### GOAL OF THE EXERCISE
Would you filter these records and copy every line that has the word "true"?

### THE DATA

-- Opening Marker --

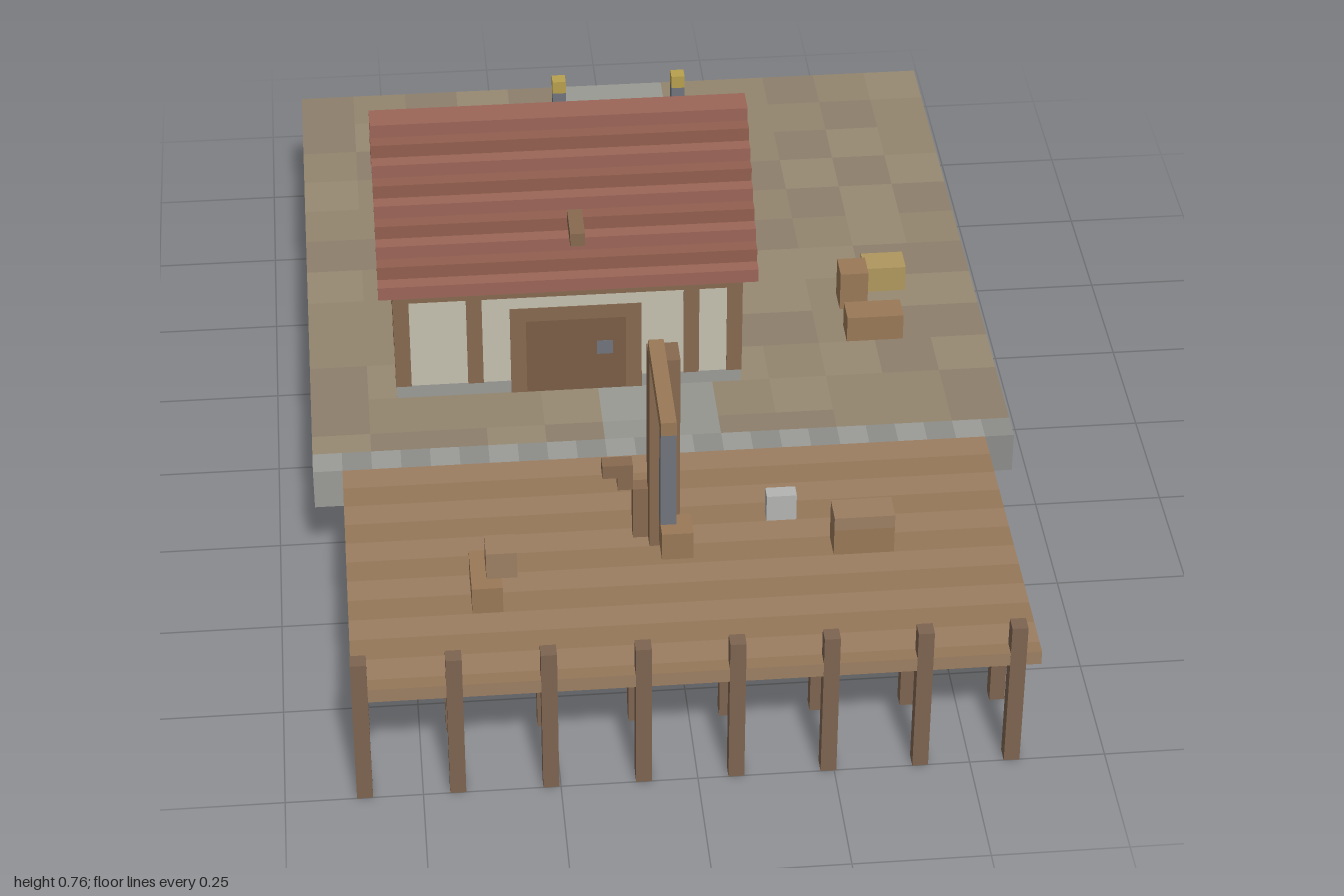
import * as THREE from 'three';
import { mergeGeometries } from 'three/addons/utils/BufferGeometryUtils.js';

const UNIT = 2 / 71; // one block; x runs -24..24, y 0..27, z 0..71 from back to front
const C = {
  earth: [0x93856f, 0x8d7f6b, 0x988a73], path: [0x9a9a94, 0x94958f], stone: [0x9b9b97, 0x8d8d8a],
  plank: [0x9c7e62, 0x957759], tile: [0x9c6658, 0x92604f], plaster: 0xc4c0b0, timber: 0x87694f,
  pile: 0x7d6550, crate: 0x9a7856, straw: 0xb0975f, door: 0x7a5d46, iron: 0x70757c, lamp: 0xb8a04e, floor: 0x63656a,
};

function blockGeometry(x0, x1, y0, y1, z0, z1, grow = 0) {
  const g = new THREE.BoxGeometry(x1 - x0 + 2 * grow, y1 - y0 + 2 * grow, z1 - z0 + 2 * grow);
  return g.translate((x0 + x1) / 2, (y0 + y1) / 2, (z0 + z1) / 2 - 35.5);
}

// Four upright sides without top or bottom
function rimGeometry(...b) {
  const g = blockGeometry(...b);
  const i = Array.from(g.index.array);
  g.setIndex([...i.slice(0, 12), ...i.slice(24)]);
  return g;
}

function quadGeometry(x0, x1, y, z0, z1) {
  const g = new THREE.PlaneGeometry(x1 - x0, z1 - z0).rotateX(-Math.PI / 2);
  return g.translate((x0 + x1) / 2, y, (z0 + z1) / 2 - 35.5);
}

function part(parent, name, color, geometries, open = false) {
  const material = new THREE.MeshStandardMaterial({ color });
  if (open) material.side = THREE.DoubleSide;
  const mesh = new THREE.Mesh(mergeGeometries(geometries), material);
  mesh.name = name;
  parent.add(mesh);
  return mesh;
}

function section(parent, name) {
  const g = new THREE.Group();
  g.name = name;
  parent.add(g);
  return g;
}

const hash = (a, b) => Math.abs(Math.floor(Math.sin(a * 12.9898 + b * 78.233) * 43758.5453));

function buildGround(root) {
  const ground = section(root, 'ground');
  const earth = [[], [], []], path = [[], []];
  // Mottled earth with a paved strip, open beneath the house
  for (let x = -24; x < 24; x += 2) {
    for (let z = 0; z < 46; z += 2) {
      if (x >= -18 && x < 6 && z >= 24 && z < 40) continue;
      const paved = x >= -4 && x < 4;
      const h = hash(Math.floor(x / 4), Math.floor(z / 4));
      (paved ? path[h % 2] : earth[h % 3]).push(quadGeometry(x, x + 2, 9, z, z + 2));
    }
  }
  earth.forEach((g, i) => part(ground, 'earth', C.earth[i], g, true));
  path.forEach((g, i) => part(ground, 'path', C.path[i], g, true));
  part(ground, 'groundEdge', C.earth[0], [rimGeometry(-24, 24, 8, 9, 0, 46.02)], true);
  // Quay wall of alternating stones
  const stones = [[], []];
  for (let i = 0; i < 24; i++) stones[i % 2].push(blockGeometry(-24 + 2 * i, -22 + 2 * i, 6, 9, 46, 48));
  stones.forEach((g, i) => part(ground, 'quayWall', C.stone[i], g));
  // Lamp posts either side of the path
  for (const x of [-5, 4]) {
    part(ground, 'lampPost', C.iron, [blockGeometry(x, x + 1, 9, 14, 8, 9)]);
    part(ground, 'lamp', C.lamp, [blockGeometry(x, x + 1, 14, 15, 8, 9)]);
  }
}

function buildPier(root) {
  const pier = section(root, 'pier');
  const planks = [[], []];
  for (let z = 48; z < 71; z++) planks[(z >> 1) % 2].push(quadGeometry(-22, 22, 9, z, z + 1));
  planks.forEach((g, i) => part(pier, 'deckPlanks', C.plank[i], g, true));
  part(pier, 'deckEdge', C.plank[0], [rimGeometry(-22, 22, 8, 9, 48, 71)], true);
  // Piles; the outer row rises above the deck as bollards
  const piles = [];
  for (let x = -22; x <= 20; x += 6) {
    for (const z of [52, 58, 64]) piles.push(blockGeometry(x, x + 1, 0, 8.98, z, z + 1));
    piles.push(blockGeometry(x, x + 1, 0, 11, 70, 71, 0.015).translate(0, 0.015, 0));
  }
  part(pier, 'piles', C.pile, piles);
}

function buildHouse(root) {
  const house = section(root, 'house');
  part(house, 'foundation', C.stone[0], [rimGeometry(-18, 6, 9, 10, 24, 40)], true);
  part(house, 'floor', C.floor, [quadGeometry(-18, 6, 9.95, 24, 40)], true);
  const walls = [blockGeometry(-18, 6, 10, 18, 24, 40)];
  const tiles = [[], []];
  // Stepped gables and roof courses
  for (let i = 0; i < 9; i++) {
    const y = 18 + i;
    if (i < 8) walls.push(blockGeometry(-18, 6, y, y + 1, 24 + i, 40 - i));
    tiles[i % 2].push(blockGeometry(-19, 7, y, y + 1, 23 + i, 24 + i), blockGeometry(-19, 7, y, y + 1, 40 - i, 41 - i));
  }
  part(house, 'walls', C.plaster, walls);
  tiles.forEach((g, i) => part(house, 'roofTiles', C.tile[i], g));
  // Timber frame: posts on all sides and a top beam
  const frame = [blockGeometry(-18, 6, 17, 17.95, 24, 40, 0.04)];
  for (const x of [-18, -13, -8, -3, 2, 5]) {
    frame.push(blockGeometry(x, x + 1, 10, 17, 24, 25, 0.04));
    if (x !== -8 && x !== -3) frame.push(blockGeometry(x, x + 1, 10, 17, 39, 40, 0.04));
  }
  for (const z of [29, 34]) {
    for (const x of [-18, 5]) frame.push(blockGeometry(x, x + 1, 10, 17, z, z + 1, 0.04));
  }
  part(house, 'timberFrame', C.timber, frame);
  // Wide front door and narrow back door
  part(house, 'doorFrames', C.timber, [
    blockGeometry(-10, -1, 15, 16, 39, 40, 0.05),
    blockGeometry(-10, -9, 9, 15, 39, 40, 0.05), blockGeometry(-2, -1, 9, 15, 39, 40, 0.05),
    blockGeometry(-8, -7, 9, 15, 24, 25, 0.05), blockGeometry(-3, -2, 9, 15, 24, 25, 0.05),
    blockGeometry(-8, -2, 15, 16, 24, 25, 0.05),
  ]);
  part(house, 'doors', C.door, [blockGeometry(-9, -2, 9, 15, 39, 40, 0.04), blockGeometry(-7, -3, 9, 15, 24, 25, 0.04)]);
  part(house, 'doorHandles', C.iron, [blockGeometry(-4, -3, 12, 13, 39, 40, 0.06), blockGeometry(-7, -6, 12, 13, 24, 25, 0.06)]);
  // Back window with a projecting sill
  part(house, 'windowFrame', C.timber, [blockGeometry(-17, -13, 12, 16, 24, 25, 0.05)]);
  part(house, 'windowPane', C.iron, [blockGeometry(-16, -14, 12, 15, 24, 25, 0.07)]);
  part(house, 'windowSill', C.crate, [blockGeometry(-17, -13, 11, 12, 23, 24)]);
  part(house, 'hoistBeam', C.timber, [blockGeometry(-6, -5, 23, 24, 40, 43)]);
}

function buildCrane(root) {
  const crane = section(root, 'crane');
  part(crane, 'cranePost', C.timber, [blockGeometry(-2, 0, 9, 24, 56, 58)]);
  part(crane, 'craneArm', C.crate, [blockGeometry(-2, -1, 24, 25, 57, 66)]);
  part(crane, 'craneRope', C.iron, [blockGeometry(-2, -1, 17, 24, 65, 66)]);
  part(crane, 'hangingCrate', C.crate, [blockGeometry(-2, 0, 15, 17, 65, 67)]);
  // Stepped brace beside the post
  part(crane, 'craneBrace', C.timber, [
    blockGeometry(-3, -2, 9, 13, 56, 57), blockGeometry(-4, -3, 13, 15, 56, 57), blockGeometry(-5, -4, 14, 15, 56, 57),
  ]);
}

function buildCargo(root) {
  const cargo = section(root, 'cargo');
  const items = [
    ['strawCrate', C.straw, 16, 19, 9, 11, 28, 30],
    ['tallCrate', C.crate, 14, 16, 9, 12, 30, 32],
    ['longCrate', C.crate, 14, 18, 9, 11, 34, 36],
    ['deckCrate', C.crate, 10, 14, 9, 11, 58, 60],
    ['deckCrateLid', C.plank[0], 10, 14, 11, 12, 58, 60],
    ['stoneBlock', 0xb4b5b2, 6, 8, 9, 11, 55, 56],
    ['lowerCrate', C.crate, -14, -12, 9, 11, 60, 64],
    ['upperCrate', C.plank[0], -13, -11, 11, 13, 61, 63],
  ];
  for (const [name, color, ...b] of items) part(cargo, name, color, [blockGeometry(...b)]);
}

export function createModel() {
  const root = new THREE.Group();
  root.name = 'harbourHouse';
  for (const build of [buildGround, buildPier, buildHouse, buildCrane, buildCargo]) build(root);
  root.scale.setScalar(UNIT);
  return root;
}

-- Closing Marker --

### OUTPUT OF THE TASK
  earth.forEach((g, i) => part(ground, 'earth', C.earth[i], g, true));
  path.forEach((g, i) => part(ground, 'path', C.path[i], g, true));
  part(ground, 'groundEdge', C.earth[0], [rimGeometry(-24, 24, 8, 9, 0, 46.02)], true);
  planks.forEach((g, i) => part(pier, 'deckPlanks', C.plank[i], g, true));
  part(pier, 'deckEdge', C.plank[0], [rimGeometry(-22, 22, 8, 9, 48, 71)], true);
  part(house, 'foundation', C.stone[0], [rimGeometry(-18, 6, 9, 10, 24, 40)], true);
  part(house, 'floor', C.floor, [quadGeometry(-18, 6, 9.95, 24, 40)], true);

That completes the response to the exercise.